[Dataset entries]
# # # #

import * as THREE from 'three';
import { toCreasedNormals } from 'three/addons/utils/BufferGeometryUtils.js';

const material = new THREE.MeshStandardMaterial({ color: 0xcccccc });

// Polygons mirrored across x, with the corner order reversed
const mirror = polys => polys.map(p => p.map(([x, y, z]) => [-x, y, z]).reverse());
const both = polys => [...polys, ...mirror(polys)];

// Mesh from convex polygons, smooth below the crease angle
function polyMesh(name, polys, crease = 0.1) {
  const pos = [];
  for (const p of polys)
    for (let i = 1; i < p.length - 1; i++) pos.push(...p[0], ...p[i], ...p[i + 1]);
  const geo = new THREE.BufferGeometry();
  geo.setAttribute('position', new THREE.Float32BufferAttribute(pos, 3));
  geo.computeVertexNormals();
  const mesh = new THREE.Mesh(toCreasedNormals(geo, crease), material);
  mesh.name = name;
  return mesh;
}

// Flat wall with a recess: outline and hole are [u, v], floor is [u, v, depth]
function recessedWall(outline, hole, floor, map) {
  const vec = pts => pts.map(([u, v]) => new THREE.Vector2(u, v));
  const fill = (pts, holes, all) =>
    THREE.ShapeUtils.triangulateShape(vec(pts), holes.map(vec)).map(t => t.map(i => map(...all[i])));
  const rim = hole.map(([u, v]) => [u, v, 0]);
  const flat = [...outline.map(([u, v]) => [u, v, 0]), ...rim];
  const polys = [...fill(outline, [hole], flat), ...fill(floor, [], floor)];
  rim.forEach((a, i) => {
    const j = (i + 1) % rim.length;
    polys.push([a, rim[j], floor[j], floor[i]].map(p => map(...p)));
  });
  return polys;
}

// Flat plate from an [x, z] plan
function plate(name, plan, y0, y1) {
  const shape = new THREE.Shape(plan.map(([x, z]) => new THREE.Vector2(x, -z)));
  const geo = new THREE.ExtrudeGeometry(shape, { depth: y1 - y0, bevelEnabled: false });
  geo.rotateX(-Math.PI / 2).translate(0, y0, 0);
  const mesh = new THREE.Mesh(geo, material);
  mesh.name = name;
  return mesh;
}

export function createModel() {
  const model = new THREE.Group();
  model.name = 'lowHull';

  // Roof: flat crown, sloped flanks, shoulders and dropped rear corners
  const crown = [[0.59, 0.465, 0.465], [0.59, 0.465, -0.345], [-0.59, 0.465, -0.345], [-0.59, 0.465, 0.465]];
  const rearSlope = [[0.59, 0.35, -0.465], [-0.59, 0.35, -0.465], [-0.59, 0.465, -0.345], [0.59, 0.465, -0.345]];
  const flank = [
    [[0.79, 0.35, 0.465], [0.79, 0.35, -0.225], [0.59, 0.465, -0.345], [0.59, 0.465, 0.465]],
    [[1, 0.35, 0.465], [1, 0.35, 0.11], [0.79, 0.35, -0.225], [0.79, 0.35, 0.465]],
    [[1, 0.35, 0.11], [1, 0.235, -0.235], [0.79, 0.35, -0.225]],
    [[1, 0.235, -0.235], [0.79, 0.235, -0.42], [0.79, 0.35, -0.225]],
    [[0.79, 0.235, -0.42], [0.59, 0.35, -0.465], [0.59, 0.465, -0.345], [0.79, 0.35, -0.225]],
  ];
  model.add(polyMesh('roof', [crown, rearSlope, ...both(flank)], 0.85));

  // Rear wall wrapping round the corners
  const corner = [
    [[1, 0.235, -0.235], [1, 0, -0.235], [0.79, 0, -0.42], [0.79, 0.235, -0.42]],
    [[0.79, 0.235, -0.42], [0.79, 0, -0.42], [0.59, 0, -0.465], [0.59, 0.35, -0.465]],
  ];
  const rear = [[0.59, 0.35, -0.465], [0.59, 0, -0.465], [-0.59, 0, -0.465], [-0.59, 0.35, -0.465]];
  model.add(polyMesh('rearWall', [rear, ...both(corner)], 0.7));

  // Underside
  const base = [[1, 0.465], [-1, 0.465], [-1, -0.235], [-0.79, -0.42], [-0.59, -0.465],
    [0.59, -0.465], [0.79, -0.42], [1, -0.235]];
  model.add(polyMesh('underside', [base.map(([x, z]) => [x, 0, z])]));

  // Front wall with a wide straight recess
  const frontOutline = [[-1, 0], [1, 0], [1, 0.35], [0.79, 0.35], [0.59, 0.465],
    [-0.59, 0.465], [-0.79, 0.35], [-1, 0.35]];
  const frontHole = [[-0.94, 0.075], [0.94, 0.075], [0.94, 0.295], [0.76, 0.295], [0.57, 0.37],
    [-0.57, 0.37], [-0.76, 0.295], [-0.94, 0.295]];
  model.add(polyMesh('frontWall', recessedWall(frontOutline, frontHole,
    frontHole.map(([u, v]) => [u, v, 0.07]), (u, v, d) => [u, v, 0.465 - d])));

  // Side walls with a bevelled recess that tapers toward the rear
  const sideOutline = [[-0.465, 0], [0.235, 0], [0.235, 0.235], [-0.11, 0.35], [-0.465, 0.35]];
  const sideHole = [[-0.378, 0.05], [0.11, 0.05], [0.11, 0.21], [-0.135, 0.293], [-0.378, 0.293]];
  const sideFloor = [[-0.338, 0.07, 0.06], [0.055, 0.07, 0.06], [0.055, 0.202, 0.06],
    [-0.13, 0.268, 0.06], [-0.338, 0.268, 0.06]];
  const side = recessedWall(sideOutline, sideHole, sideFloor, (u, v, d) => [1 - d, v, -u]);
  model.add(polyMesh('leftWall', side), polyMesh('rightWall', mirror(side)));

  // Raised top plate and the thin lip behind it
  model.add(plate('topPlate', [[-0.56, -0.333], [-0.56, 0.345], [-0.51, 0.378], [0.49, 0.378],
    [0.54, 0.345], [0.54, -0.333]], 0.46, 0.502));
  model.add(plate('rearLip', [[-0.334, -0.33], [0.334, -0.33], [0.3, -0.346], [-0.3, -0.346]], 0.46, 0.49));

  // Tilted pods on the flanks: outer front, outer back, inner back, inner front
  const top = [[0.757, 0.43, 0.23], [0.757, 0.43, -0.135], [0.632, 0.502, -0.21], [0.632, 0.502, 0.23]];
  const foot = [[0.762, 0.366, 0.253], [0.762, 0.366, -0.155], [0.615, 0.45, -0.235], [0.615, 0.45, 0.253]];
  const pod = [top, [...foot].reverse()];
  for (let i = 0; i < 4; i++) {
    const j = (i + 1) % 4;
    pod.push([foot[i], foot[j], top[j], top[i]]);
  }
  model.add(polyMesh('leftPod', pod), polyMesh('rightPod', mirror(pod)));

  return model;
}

# # # #

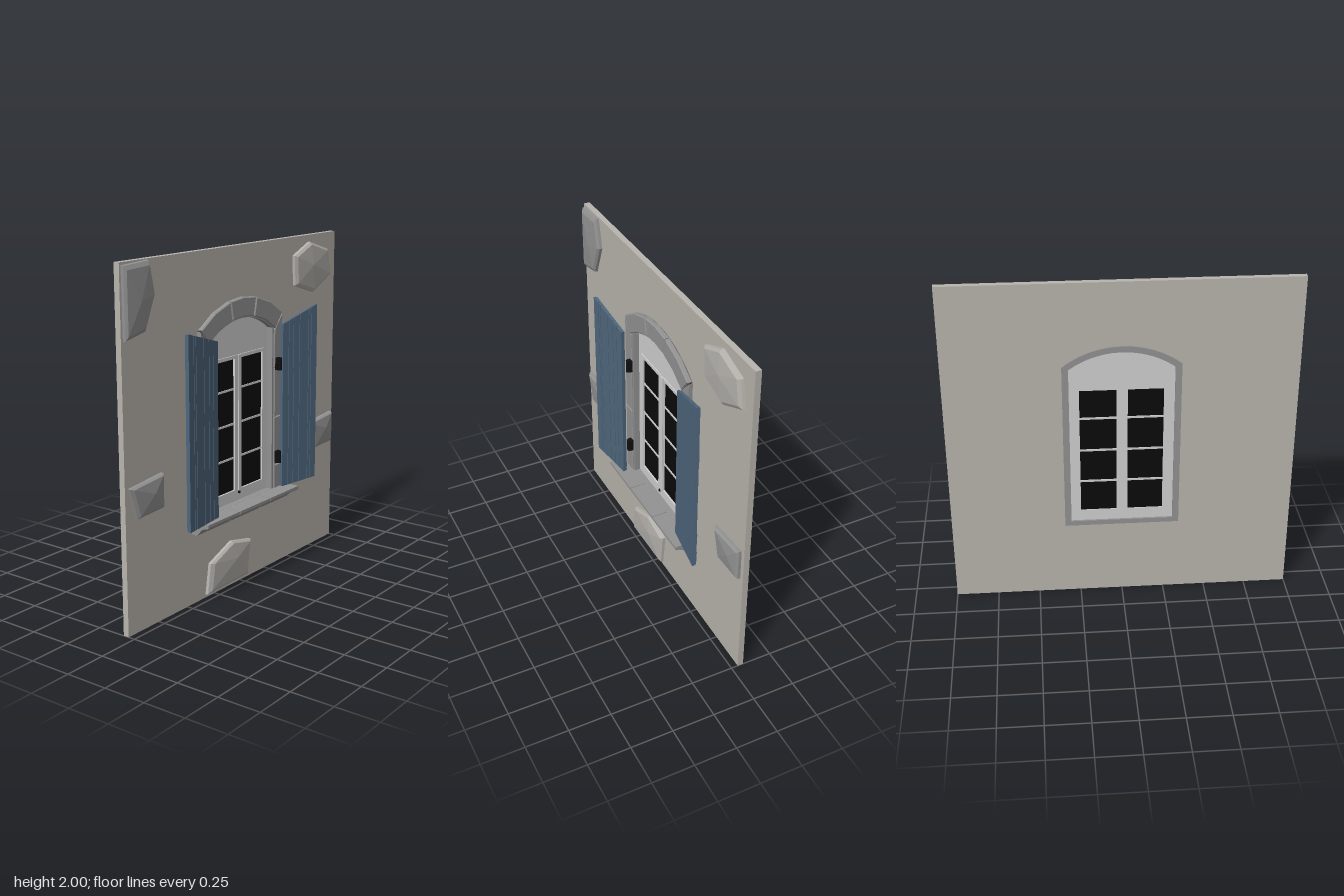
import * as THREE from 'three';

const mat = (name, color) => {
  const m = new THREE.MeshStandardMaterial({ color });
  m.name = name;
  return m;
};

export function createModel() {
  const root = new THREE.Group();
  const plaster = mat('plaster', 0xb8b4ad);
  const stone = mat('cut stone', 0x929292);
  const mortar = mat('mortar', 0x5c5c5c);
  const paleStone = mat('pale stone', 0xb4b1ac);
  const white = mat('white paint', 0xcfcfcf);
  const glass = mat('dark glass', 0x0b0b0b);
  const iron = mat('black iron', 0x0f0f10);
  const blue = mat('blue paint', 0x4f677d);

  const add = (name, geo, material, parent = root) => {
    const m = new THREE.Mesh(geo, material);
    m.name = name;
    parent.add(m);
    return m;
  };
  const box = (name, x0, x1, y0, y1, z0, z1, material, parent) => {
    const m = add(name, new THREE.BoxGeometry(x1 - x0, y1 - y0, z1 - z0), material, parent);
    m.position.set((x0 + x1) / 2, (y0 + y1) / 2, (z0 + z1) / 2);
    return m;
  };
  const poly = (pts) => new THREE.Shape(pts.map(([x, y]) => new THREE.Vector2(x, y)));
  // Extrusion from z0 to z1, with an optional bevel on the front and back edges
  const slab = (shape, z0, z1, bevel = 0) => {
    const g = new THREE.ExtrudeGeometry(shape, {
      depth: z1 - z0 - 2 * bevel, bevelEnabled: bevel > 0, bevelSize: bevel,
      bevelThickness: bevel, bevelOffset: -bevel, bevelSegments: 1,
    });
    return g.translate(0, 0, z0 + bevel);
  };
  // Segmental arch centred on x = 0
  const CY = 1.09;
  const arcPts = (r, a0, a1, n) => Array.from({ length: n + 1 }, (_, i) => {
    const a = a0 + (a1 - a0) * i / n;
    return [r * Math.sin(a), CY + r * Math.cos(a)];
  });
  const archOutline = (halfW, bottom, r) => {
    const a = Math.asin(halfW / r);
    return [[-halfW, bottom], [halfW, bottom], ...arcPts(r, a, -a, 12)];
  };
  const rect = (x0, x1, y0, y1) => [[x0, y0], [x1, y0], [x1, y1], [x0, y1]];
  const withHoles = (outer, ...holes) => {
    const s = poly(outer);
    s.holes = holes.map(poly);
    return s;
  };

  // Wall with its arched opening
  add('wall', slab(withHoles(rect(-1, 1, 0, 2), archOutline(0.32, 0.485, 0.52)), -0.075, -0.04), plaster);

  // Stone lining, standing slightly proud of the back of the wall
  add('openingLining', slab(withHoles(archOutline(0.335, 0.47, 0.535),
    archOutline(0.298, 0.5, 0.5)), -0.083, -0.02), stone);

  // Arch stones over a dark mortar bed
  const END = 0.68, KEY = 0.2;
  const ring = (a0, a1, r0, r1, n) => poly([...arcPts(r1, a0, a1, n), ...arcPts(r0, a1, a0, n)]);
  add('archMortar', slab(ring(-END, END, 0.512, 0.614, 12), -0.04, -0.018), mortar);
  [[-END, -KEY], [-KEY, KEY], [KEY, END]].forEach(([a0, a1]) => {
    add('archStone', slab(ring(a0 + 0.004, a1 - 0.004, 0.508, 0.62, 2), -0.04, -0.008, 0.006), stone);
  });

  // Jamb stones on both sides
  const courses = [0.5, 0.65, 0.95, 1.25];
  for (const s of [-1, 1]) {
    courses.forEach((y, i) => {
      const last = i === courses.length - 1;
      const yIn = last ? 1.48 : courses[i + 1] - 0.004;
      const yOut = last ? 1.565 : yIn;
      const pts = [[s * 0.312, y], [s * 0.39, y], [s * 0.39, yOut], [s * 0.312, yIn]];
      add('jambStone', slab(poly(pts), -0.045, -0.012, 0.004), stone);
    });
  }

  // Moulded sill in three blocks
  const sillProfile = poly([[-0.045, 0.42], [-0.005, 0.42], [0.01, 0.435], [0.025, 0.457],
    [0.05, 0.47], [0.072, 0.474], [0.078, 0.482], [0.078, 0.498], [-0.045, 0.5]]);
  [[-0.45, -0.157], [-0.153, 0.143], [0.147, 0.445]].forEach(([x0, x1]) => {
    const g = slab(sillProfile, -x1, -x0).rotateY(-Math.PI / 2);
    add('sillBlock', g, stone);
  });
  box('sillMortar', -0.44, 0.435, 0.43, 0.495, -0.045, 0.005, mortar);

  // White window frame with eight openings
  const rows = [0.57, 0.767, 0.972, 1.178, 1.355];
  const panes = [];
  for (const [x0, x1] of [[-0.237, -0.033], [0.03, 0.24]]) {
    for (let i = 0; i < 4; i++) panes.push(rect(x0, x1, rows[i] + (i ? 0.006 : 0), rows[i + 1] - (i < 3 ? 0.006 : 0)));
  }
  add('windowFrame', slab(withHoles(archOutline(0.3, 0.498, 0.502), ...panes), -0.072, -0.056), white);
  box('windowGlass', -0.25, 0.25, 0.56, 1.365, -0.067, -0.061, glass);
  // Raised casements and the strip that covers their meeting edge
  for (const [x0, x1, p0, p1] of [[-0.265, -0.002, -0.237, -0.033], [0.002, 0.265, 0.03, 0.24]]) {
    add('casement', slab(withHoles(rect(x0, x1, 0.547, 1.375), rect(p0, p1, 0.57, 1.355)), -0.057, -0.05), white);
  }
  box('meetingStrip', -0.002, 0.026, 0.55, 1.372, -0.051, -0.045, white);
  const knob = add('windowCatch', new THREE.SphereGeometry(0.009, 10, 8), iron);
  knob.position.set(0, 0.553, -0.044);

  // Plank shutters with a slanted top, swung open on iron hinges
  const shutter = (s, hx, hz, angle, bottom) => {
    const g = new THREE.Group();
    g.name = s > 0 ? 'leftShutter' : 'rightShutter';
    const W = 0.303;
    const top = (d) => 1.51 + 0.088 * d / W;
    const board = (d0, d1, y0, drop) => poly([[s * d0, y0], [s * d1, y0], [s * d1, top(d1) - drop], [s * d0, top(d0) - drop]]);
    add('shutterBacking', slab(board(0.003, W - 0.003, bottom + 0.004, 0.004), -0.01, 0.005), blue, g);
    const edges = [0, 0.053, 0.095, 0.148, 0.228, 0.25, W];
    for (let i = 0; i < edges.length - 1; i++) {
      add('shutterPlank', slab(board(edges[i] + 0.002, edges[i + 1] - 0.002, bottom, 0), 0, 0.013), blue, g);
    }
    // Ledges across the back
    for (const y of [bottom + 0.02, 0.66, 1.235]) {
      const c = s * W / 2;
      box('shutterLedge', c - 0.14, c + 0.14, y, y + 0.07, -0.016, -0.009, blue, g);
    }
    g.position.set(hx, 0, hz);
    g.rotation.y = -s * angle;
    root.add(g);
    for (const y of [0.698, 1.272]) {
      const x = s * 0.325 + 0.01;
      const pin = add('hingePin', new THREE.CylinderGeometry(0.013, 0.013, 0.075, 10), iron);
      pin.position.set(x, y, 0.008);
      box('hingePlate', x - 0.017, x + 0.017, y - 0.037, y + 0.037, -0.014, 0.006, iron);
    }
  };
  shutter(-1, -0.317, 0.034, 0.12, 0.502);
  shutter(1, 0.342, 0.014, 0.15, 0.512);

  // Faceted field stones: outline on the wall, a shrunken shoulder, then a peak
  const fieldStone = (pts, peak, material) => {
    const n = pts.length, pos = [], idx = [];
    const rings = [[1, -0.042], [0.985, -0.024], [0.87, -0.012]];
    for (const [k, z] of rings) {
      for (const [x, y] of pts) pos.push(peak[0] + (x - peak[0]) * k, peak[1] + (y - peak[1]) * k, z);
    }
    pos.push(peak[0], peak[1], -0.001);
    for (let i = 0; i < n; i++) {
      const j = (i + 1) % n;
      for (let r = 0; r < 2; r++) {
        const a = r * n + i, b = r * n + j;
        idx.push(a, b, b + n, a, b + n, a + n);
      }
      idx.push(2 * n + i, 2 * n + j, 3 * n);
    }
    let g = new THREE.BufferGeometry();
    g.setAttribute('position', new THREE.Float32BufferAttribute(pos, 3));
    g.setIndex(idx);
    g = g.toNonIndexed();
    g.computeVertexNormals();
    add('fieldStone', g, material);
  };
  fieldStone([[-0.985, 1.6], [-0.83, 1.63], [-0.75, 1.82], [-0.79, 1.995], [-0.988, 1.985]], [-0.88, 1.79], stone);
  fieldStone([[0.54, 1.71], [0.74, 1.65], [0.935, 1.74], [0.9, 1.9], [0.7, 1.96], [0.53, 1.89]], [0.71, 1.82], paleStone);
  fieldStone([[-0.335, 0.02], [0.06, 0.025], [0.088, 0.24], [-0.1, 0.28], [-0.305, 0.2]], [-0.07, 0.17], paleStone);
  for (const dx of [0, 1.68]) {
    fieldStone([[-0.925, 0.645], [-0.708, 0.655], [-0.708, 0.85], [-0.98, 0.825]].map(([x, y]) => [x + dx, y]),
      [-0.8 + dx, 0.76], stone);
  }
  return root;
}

# # # #

TASK ITEM => Search the data and copy each line containing "polys".

ANSWER BELOW =>
const mirror = polys => polys.map(p => p.map(([x, y, z]) => [-x, y, z]).reverse());
const both = polys => [...polys, ...mirror(polys)];
function polyMesh(name, polys, crease = 0.1) {
  for (const p of polys)
  const polys = [...fill(outline, [hole], flat), ...fill(floor, [], floor)];
    polys.push([a, rim[j], floor[j], floor[i]].map(p => map(...p)));
  return polys;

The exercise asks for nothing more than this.